Master of Arts
This study examines how religious participation and progressive attitudes serve to shape opinions on same-sex marriage and civil unions. Although several investigations have been carried out on the issue of same-sex marriage and civil unions, mostly in the area of the influence of religious participation, attitudes however, have not been given much consideration. This study therefore expands the literature on the issue of same sex marriage and civil unions by looking at attitudes and beliefs such as: being open to new experiences, belief in doing social and religious good, belief in the attribution of choice in homosexuality, the belief that there should be less separation of church and state (sacralization) and how images of God (perceiving God as being angry, positive and involved in one’s life and the world) shape attitudes.

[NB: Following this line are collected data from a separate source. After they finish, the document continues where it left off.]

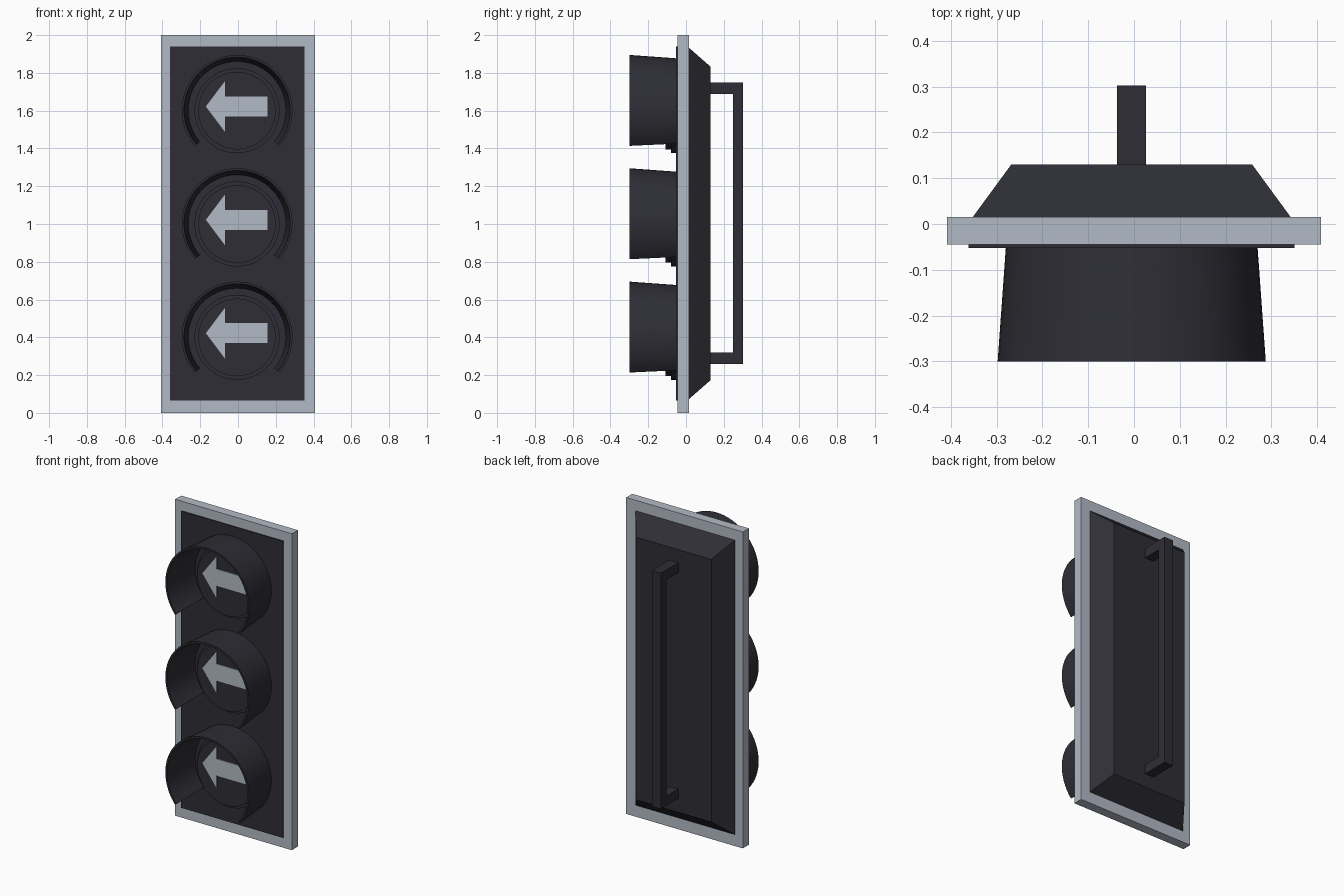
import bpy, bmesh, math
from mathutils import Matrix, Vector

if "Cube" in bpy.data.objects:
    bpy.data.objects.remove(bpy.data.objects["Cube"], do_unlink=True)


def material(name, colour):
    m = bpy.data.materials.new(name)
    m.use_nodes = True
    m.diffuse_color = (*colour, 1)
    m.node_tree.nodes["Principled BSDF"].inputs["Base Color"].default_value = (*colour, 1)
    return m


DARK = material("charcoal", (0.027, 0.027, 0.036))
LIGHT = material("pale grey", (0.45, 0.49, 0.56))
CX = -0.005  # centre line of the housing


def finish(name, bm, mat, smooth=False):
    bmesh.ops.recalc_face_normals(bm, faces=bm.faces)
    mesh = bpy.data.meshes.new(name)
    bm.to_mesh(mesh)
    bm.free()
    mesh.materials.append(mat)
    obj = bpy.data.objects.new(name, mesh)
    bpy.context.collection.objects.link(obj)
    if smooth:
        bpy.ops.object.select_all(action='DESELECT')
        obj.select_set(True)
        bpy.context.view_layer.objects.active = obj
        bpy.ops.object.shade_smooth_by_angle(angle=math.radians(30))
    return obj


def box(name, x, y, z, mat):
    bm = bmesh.new()
    bmesh.ops.create_cube(bm, size=1)
    for v in bm.verts:
        v.co = [lo + (c + 0.5) * (hi - lo) for c, (lo, hi) in zip(v.co, (x, y, z))]
    return finish(name, bm, mat)


def prism(name, points, offset, mat):
    bm = bmesh.new()
    face = bm.faces.new([bm.verts.new(p) for p in points])
    new = bmesh.ops.extrude_face_region(bm, geom=[face])["geom"]
    verts = [g for g in new if isinstance(g, bmesh.types.BMVert)]
    bmesh.ops.translate(bm, verts=verts, vec=Vector(offset))
    return finish(name, bm, mat)


def disc(name, radius, front, back, z):
    bm = bmesh.new()
    bmesh.ops.create_cone(bm, cap_ends=True, segments=64, radius1=radius, radius2=radius,
                          depth=back - front,
                          matrix=Matrix.Translation((CX, (front + back) / 2, z))
                          @ Matrix.Rotation(math.pi / 2, 4, 'X'))
    return finish(name, bm, DARK, True)


def visor(name, z, steps=48):
    # Flared hood, open at the bottom: (radius, y) section swept over an arc
    section = [(0.275, -0.05), (0.293, -0.30), (0.281, -0.30), (0.258, -0.05)]
    bm = bmesh.new()
    rings = []
    for i in range(steps + 1):
        a = math.radians(-40 + 260 * i / steps)
        rings.append([bm.verts.new((CX + r * math.cos(a), y, z + r * math.sin(a)))
                      for r, y in section])
    for a, b in zip(rings, rings[1:]):
        for k in range(4):
            j = (k + 1) % 4
            bm.faces.new((a[k], a[j], b[j], b[k]))
    bm.faces.new(rings[0])
    bm.faces.new(rings[-1])
    return finish(name, bm, DARK, True)


# Backing plate and front panel
box("backing_plate", (-0.408, 0.408), (-0.045, 0.015), (0, 2), LIGHT)
box("front_panel", (CX - 0.356, CX + 0.356), (-0.052, -0.044), (0.065, 1.94), DARK)

# Housing that tapers towards the back
bm = bmesh.new()
bmesh.ops.create_cube(bm, size=2)
for v in bm.verts:
    rear = v.co.y > 0
    half_x, half_z = (0.263, 0.83) if rear else (0.351, 0.935)
    v.co = (CX + v.co.x * half_x, 0.13 if rear else 0.01, 1.003 + v.co.z * half_z)
finish("rear_housing", bm, DARK)

# Bracket on the back
bracket = [(0.125, 0.26), (0.303, 0.26), (0.303, 1.75), (0.125, 1.75),
           (0.125, 1.688), (0.25, 1.688), (0.25, 0.32), (0.125, 0.32)]
prism("rear_bracket", [(CX - 0.032, y, z) for y, z in bracket], (0.063, 0, 0), DARK)

# Three lamps, each with a stepped lens, a hood and an arrow
arrow = [(-0.17, 0), (-0.07, -0.133), (-0.07, -0.053), (0.157, -0.053),
         (0.157, 0.053), (-0.07, 0.053), (-0.07, 0.133)]
for label, z in (("lower", 0.4), ("middle", 1.0), ("upper", 1.6)):
    disc(label + "_lens_ring", 0.225, -0.079, -0.045, z)
    disc(label + "_lens", 0.205, -0.108, -0.07, z)
    visor(label + "_visor", z + 0.002)
    prism(label + "_arrow", [(x, -0.107, z + 0.022 + h) for x, h in arrow], (0, -0.006, 0), LIGHT)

Multinomial regression technique was used in analyzing data obtained from wave 2 of the Baylor Religious Survey, in examining males’ and females’ attitudes separately. The results indicated that the attribution of choice in homosexuality, sacralization, being open to new ideas, biblical literacy and wanting to do religious and social good, were key predictors of acceptance of same-sex marriage and civil unions.